====== DATA PROVIDED
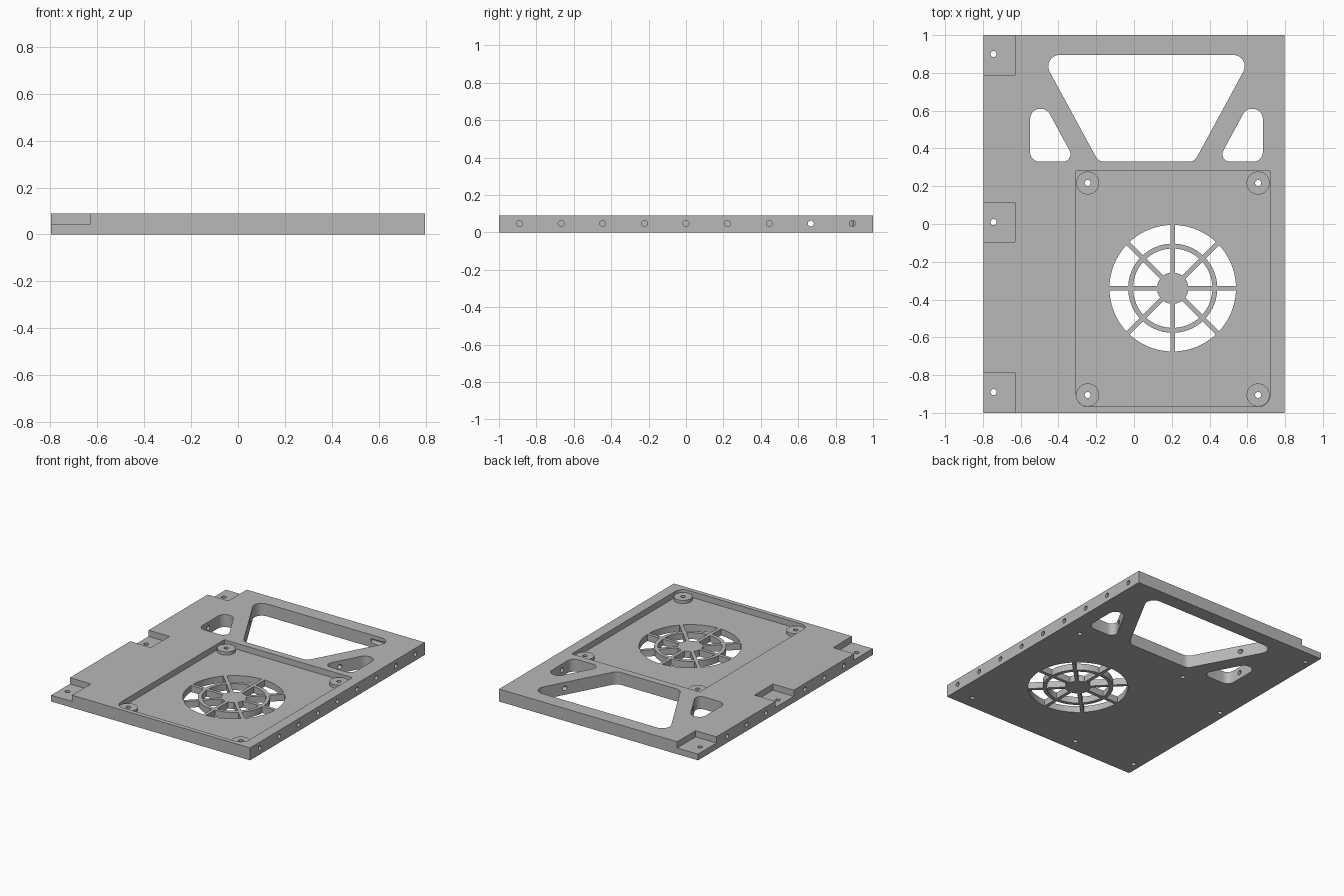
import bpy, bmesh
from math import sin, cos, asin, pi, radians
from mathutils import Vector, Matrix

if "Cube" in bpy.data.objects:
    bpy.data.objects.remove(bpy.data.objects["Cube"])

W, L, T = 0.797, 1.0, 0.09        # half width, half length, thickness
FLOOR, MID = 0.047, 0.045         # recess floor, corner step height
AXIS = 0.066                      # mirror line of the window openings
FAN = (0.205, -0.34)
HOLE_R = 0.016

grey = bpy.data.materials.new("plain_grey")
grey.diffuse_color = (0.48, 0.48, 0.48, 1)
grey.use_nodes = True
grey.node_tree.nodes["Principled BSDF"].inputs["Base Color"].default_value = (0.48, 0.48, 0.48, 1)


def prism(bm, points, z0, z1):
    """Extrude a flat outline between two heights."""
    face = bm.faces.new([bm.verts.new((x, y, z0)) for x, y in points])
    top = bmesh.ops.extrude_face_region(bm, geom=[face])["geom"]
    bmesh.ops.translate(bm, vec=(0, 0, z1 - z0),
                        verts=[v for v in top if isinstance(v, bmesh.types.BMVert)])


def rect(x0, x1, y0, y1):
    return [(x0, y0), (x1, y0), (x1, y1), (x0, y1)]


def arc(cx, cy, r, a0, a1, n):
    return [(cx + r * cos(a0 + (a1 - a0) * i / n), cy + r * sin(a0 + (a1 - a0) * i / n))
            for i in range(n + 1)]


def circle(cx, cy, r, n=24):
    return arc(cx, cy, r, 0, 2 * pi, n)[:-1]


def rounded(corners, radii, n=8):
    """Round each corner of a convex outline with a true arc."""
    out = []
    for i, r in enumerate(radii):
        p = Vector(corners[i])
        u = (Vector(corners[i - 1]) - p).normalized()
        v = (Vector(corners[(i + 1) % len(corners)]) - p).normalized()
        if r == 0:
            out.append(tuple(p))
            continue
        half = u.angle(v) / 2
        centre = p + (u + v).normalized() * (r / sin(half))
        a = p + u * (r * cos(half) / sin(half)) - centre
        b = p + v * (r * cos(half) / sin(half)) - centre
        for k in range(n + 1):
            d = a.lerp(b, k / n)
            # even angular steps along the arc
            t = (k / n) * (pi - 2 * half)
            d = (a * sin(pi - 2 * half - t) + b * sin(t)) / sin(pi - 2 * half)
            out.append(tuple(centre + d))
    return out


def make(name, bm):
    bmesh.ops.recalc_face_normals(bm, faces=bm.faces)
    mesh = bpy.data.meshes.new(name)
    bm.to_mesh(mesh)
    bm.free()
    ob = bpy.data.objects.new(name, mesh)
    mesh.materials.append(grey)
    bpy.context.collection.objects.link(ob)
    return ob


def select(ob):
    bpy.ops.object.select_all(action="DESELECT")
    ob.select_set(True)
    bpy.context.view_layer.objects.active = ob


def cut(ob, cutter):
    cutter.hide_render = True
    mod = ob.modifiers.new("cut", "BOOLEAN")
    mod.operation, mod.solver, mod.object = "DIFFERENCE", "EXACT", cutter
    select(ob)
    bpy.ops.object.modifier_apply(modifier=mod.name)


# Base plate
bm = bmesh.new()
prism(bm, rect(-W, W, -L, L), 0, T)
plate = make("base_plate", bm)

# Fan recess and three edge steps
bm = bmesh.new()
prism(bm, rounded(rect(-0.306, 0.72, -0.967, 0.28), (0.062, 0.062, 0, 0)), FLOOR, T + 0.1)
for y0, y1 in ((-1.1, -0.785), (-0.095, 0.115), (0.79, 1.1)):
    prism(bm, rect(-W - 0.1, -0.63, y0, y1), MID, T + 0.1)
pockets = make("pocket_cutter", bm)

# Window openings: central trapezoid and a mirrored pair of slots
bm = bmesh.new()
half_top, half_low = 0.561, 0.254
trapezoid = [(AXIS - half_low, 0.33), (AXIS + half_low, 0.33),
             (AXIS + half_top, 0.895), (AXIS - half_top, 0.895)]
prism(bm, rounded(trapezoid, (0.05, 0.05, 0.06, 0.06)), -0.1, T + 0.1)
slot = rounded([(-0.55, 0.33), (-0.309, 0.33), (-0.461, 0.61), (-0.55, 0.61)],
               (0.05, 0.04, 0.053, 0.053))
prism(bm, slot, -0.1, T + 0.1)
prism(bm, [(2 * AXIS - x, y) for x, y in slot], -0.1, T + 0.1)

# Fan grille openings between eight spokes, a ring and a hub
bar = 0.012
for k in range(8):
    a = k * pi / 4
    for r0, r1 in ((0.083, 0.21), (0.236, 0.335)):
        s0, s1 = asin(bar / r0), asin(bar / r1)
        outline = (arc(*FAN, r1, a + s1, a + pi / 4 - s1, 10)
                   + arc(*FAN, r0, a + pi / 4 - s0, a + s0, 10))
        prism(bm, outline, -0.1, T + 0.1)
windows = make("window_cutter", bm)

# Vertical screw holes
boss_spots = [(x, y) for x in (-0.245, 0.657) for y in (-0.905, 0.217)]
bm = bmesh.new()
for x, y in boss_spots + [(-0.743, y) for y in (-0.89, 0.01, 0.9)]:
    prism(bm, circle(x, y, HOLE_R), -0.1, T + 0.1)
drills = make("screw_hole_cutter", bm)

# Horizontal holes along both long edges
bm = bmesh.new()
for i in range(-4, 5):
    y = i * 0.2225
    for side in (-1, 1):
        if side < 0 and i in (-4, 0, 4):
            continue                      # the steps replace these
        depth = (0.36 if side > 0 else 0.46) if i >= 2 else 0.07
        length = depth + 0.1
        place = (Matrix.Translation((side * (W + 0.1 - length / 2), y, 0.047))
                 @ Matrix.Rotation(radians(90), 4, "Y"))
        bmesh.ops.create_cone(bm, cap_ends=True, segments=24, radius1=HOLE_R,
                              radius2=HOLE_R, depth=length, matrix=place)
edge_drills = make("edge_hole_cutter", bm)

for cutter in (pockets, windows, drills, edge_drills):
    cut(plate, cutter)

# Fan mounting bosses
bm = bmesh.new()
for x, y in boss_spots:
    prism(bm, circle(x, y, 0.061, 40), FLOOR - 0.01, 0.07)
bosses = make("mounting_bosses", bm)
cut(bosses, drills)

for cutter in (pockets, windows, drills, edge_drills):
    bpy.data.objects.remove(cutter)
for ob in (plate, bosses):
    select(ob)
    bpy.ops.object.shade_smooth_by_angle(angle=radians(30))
============
• WORK TASK:
Wherever the string "import" appears in the listing above, show the whole line.

• TASK OUTPUT:
import bpy, bmesh
from math import sin, cos, asin, pi, radians
from mathutils import Vector, Matrix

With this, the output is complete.